from The American Heritage® Dictionary of the English Language, 4th Edition

  • n. A woman who is divorced or separated from her husband.
  • n. A woman whose husband is temporarily absent.
  • n. An abandoned mistress.
  • n. The mother of a child born out of wedlock.

from the GNU version of the Collaborative International Dictionary of English

  • n. A woman separated from her husband by abandonment or prolonged absence; a woman living apart from her husband.
  • n. See under Grass.

from The Century Dictionary and Cyclopedia

  • n. An unmarried woman who has had a child.
  • n. A wife temporarily separated from her husband, as while he is traveling or residing at a distance on account of business: also often applied to a divorced woman, or to a wife who has been abandoned by her husband.

from WordNet 3.0 Copyright 2006 by Princeton University. All rights reserved.

  • n. a divorced woman or a woman who is separated from her husband


from The American Heritage® Dictionary of the English Language, 4th Edition

Perhaps in allusion to a bed of grass or hay.

from Wiktionary, Creative Commons Attribution/Share-Alike License

From grass + widow. Compare Dutch grasweduwe, Swedish gräsänka.


    Sorry, no example sentences found.


Log in or sign up to get involved in the conversation. It's quick and easy.

  • Anatoly Liberman argues persuasively that "grace widow" should be dismissed as folk etymology. He has a interesting discussion of the history of the term grass widow at

    June 2, 2015

  • Generally taken to mean a woman who is temporarily separated from her husband (e.g. because of a work or military assignment). Thus, allegedly, a widow by grace or favour, not by necessity (as in the cause of death).

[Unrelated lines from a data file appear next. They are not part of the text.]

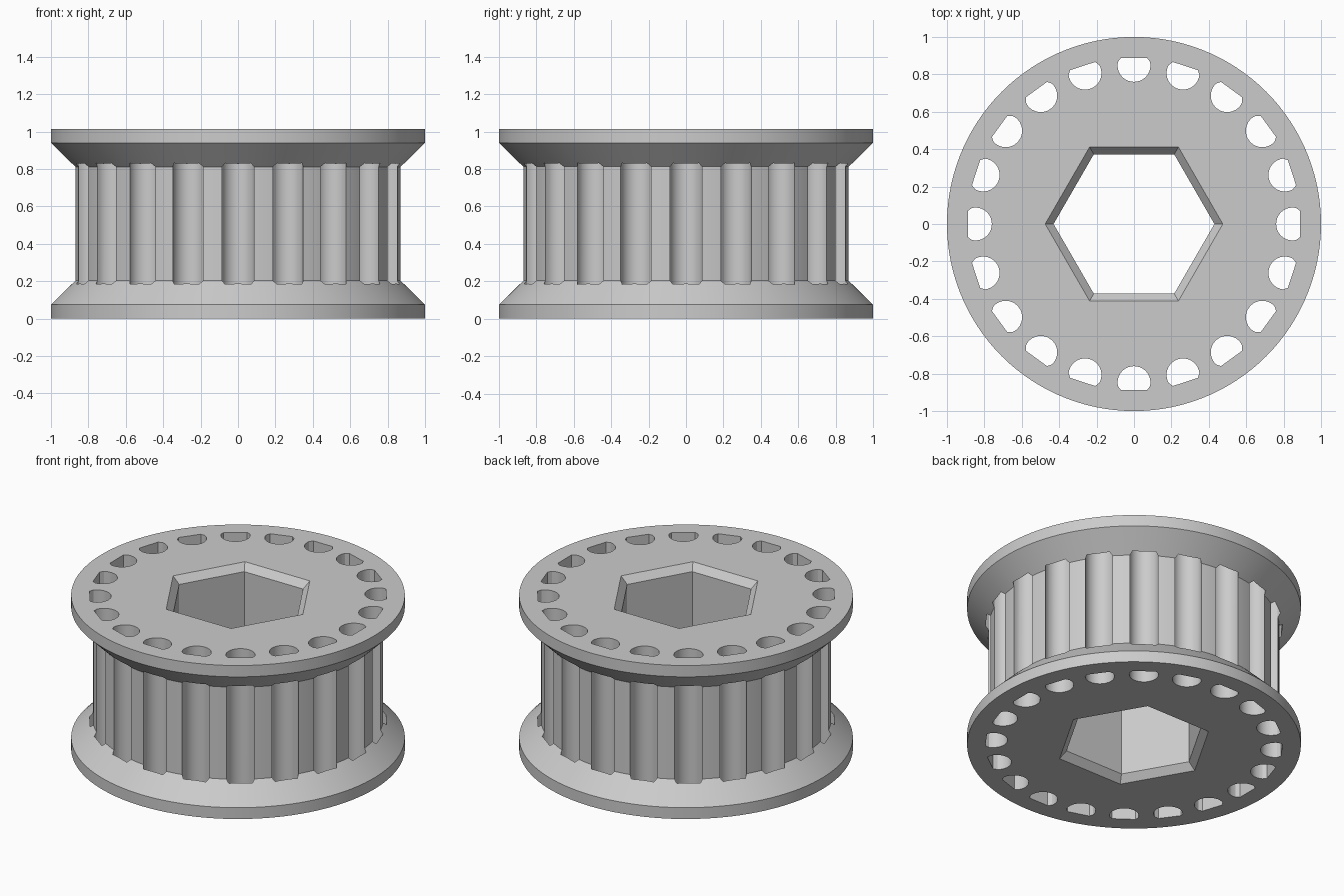
import bpy
import bmesh
from math import sin, cos, pi, radians

HEIGHT = 1.015
TEETH = 20

cube = bpy.data.objects.get("Cube")
if cube:
    bpy.data.objects.remove(cube, do_unlink=True)

grey = bpy.data.materials.new("light grey")
grey.use_nodes = True
colour = (0.6, 0.6, 0.6, 1)
grey.diffuse_color = colour
grey.node_tree.nodes["Principled BSDF"].inputs["Base Color"].default_value = colour


def loft(bm, rings):
    """Join rings of equal point count into a closed solid."""
    loops = [[bm.verts.new(p) for p in ring] for ring in rings]
    n = len(loops[0])
    for low, high in zip(loops, loops[1:]):
        for i in range(n):
            j = (i + 1) % n
            bm.faces.new((low[i], low[j], high[j], high[i]))
    bm.faces.new(loops[0][::-1])
    bm.faces.new(loops[-1])


def polygon(radius, z, sides):
    return [(radius * cos(2 * pi * i / sides), radius * sin(2 * pi * i / sides), z)
            for i in range(sides)]


def finish(name, bm):
    bmesh.ops.recalc_face_normals(bm, faces=bm.faces)
    mesh = bpy.data.meshes.new(name)
    bm.to_mesh(mesh)
    bm.free()
    mesh.materials.append(grey)
    obj = bpy.data.objects.new(name, mesh)
    bpy.context.collection.objects.link(obj)
    return obj


def mirrored(half):
    """Add the upper half of a lower (radius, z) profile."""
    return half + [(r, HEIGHT - z) for r, z in reversed(half)]


# Flanged drum
bm = bmesh.new()
loft(bm, [polygon(r, z, 120) for r, z in
          mirrored([(1, 0), (1, 0.075), (0.872, 0.203)])])
pulley = finish("belt_pulley", bm)

# Chamfered hexagonal bore
bm = bmesh.new()
loft(bm, [polygon(r, z, 6) for r, z in
          mirrored([(0.525, -0.05), (0.43, 0.045)])])
bore = finish("hex_bore_cutter", bm)

# Round-bottomed belt grooves running through both flanges
arc = [radians(180 + 180 * i / 16) for i in range(17)]
outline = [(0.848 + 0.088 * sin(a), 0.088 * cos(a)) for a in arc]
outline += [(0.866, 0.086), (0.888, 0.07), (0.888, -0.07), (0.866, -0.086)]
bm = bmesh.new()
for k in range(TEETH):
    c, s = cos(2 * pi * k / TEETH), sin(2 * pi * k / TEETH)
    loft(bm, [[(x * c - y * s, x * s + y * c, z) for x, y in outline]
              for z in (-0.1, HEIGHT + 0.1)])
grooves = finish("belt_groove_cutter", bm)

# Cut the bore and grooves, then drop the cutters
bpy.ops.object.select_all(action='DESELECT')
pulley.select_set(True)
bpy.context.view_layer.objects.active = pulley
for cutter in (bore, grooves):
    cutter.hide_render = True
    mod = pulley.modifiers.new(cutter.name, 'BOOLEAN')
    mod.operation = 'DIFFERENCE'
    mod.solver = 'EXACT'
    mod.object = cutter
    bpy.ops.object.modifier_apply(modifier=mod.name)
    bpy.data.objects.remove(cutter, do_unlink=True)

bpy.ops.object.shade_smooth_by_angle(angle=radians(25))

    Several etymologies appear to be out there, none of them altogether convincing.

    October 27, 2007